posted 16 Feb 2012, 03:49 by Rights in Russia   [ updated 28 Feb 2012, 01:55 ]
16 February 2012

By Masha Karp

Unequal Sides of the Triangle 

From 19th January to 9th February 2012 BBC2 showed a four-part documentary, ‘Putin, Russia and the West’ (series producer - Norma Percy, series director - Paul Mitchell, executive producer – Brian Lapping, BBC executive producer – Fiona Campbell). The film caused a great deal of controversy (see for example Vladimir Bukovsky and Masha Slonim [in Russian], and Victor Davidoff [in English], and comment in the UK press [see pieces by Luke Harding in The Guardian and Peter Oborne in The Telegraph]).

Here Masha Karp reviews the fourth part of the documentary for Rights in Russia (her reviews of the previous parts of the documentary can be read here: Part 1Part 2Part 3

Under the Spell of Myths 
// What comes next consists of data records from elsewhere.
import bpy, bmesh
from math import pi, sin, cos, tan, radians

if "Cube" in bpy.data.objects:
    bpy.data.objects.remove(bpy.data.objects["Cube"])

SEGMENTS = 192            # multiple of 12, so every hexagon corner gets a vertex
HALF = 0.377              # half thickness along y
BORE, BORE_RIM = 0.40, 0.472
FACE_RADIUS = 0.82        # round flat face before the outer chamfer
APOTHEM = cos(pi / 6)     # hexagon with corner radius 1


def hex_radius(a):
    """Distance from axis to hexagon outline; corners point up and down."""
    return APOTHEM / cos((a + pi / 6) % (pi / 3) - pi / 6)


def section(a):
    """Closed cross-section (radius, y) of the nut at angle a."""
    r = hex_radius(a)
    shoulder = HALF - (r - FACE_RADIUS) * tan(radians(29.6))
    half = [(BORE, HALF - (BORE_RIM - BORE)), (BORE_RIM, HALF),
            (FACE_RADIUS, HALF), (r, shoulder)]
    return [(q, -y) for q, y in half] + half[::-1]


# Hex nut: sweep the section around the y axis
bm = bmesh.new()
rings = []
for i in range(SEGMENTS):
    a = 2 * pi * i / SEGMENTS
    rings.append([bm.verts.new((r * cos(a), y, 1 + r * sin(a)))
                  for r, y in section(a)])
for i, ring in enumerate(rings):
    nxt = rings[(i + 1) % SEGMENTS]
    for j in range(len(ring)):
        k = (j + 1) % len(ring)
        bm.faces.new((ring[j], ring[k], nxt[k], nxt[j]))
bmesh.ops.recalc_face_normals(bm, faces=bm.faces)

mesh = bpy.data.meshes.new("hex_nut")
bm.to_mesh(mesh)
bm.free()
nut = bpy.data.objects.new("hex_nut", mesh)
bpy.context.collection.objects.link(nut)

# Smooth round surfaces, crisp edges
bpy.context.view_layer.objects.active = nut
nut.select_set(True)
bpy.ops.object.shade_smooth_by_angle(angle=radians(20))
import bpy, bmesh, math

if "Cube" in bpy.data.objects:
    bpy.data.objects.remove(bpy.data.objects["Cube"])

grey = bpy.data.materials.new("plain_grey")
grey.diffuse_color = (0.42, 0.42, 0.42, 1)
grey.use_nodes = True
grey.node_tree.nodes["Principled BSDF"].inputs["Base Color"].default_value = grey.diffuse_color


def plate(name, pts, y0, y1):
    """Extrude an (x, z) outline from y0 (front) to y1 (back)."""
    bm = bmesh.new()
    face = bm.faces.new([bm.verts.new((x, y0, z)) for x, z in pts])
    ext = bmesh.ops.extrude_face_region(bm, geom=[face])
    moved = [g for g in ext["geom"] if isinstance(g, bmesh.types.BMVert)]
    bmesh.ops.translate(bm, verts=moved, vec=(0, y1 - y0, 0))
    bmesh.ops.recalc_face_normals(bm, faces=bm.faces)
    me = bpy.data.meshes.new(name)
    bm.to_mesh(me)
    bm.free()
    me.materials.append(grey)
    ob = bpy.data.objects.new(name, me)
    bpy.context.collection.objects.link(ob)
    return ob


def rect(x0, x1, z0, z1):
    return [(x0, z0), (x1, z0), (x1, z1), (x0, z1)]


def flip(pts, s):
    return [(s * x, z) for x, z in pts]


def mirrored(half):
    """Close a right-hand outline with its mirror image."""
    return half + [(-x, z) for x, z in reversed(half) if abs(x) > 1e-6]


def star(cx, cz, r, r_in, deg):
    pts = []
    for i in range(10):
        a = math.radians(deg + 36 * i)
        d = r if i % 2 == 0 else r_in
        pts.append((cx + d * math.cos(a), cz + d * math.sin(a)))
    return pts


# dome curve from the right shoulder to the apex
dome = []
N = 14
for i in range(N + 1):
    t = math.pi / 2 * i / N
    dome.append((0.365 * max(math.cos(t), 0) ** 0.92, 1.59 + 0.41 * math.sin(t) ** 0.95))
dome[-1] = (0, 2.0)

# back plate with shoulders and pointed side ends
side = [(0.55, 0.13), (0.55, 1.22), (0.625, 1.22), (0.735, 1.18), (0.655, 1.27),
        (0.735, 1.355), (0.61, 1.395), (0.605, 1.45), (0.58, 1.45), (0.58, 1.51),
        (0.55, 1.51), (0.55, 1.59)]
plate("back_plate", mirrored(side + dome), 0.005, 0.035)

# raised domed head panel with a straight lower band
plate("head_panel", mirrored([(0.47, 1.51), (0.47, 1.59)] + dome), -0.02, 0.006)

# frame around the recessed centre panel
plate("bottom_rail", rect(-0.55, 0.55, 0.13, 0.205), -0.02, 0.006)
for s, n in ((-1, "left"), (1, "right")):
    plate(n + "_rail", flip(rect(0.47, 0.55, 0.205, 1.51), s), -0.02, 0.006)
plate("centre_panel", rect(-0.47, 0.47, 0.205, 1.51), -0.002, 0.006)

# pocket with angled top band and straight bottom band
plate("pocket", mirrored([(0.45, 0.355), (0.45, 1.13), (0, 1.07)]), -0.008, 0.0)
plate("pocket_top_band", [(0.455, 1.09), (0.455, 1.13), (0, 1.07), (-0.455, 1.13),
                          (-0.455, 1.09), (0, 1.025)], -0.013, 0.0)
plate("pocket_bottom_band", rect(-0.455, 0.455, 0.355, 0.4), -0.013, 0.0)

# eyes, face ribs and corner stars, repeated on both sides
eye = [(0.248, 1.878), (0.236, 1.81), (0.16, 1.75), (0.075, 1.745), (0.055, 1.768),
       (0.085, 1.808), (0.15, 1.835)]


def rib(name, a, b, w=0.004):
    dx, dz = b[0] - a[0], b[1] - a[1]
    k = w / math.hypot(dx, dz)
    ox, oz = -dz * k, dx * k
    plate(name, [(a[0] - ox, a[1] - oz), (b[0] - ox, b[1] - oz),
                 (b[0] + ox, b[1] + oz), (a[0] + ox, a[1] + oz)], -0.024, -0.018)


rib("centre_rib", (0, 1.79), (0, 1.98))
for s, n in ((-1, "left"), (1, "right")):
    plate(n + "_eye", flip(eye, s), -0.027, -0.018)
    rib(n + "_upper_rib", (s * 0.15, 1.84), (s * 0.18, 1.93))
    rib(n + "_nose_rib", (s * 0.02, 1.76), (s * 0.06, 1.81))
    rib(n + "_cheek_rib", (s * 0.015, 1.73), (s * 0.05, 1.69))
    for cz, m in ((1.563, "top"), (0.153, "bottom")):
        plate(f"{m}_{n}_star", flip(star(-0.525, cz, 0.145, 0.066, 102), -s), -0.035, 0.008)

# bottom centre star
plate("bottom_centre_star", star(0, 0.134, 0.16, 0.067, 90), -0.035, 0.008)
The main impression of the “New Start” - the final part of the series – is that, luckily, real life intervened to expose the wrong focus that the film-makers had chosen to treat the relations between Putin, Russia and the West. Of course, it did not help the film, which bears all the traces of a hurried adaptation to developing political circumstances, but I think it would have been even worse if it had been released before the December events in Russia. As it is, the film’s viewers get a glimpse of crowds protesting in the streets with slogans like “Putin Out”, “Fair Elections” and “Down with the Party of Crooks and Thieves.” They don’t know why these people have suddenly taken to the streets, but at least they see them there. If the protests had not happened the film-makers perhaps would not have known that anything was wrong with Russian society: they were busy dealing with events on a much grander scale. [Read more]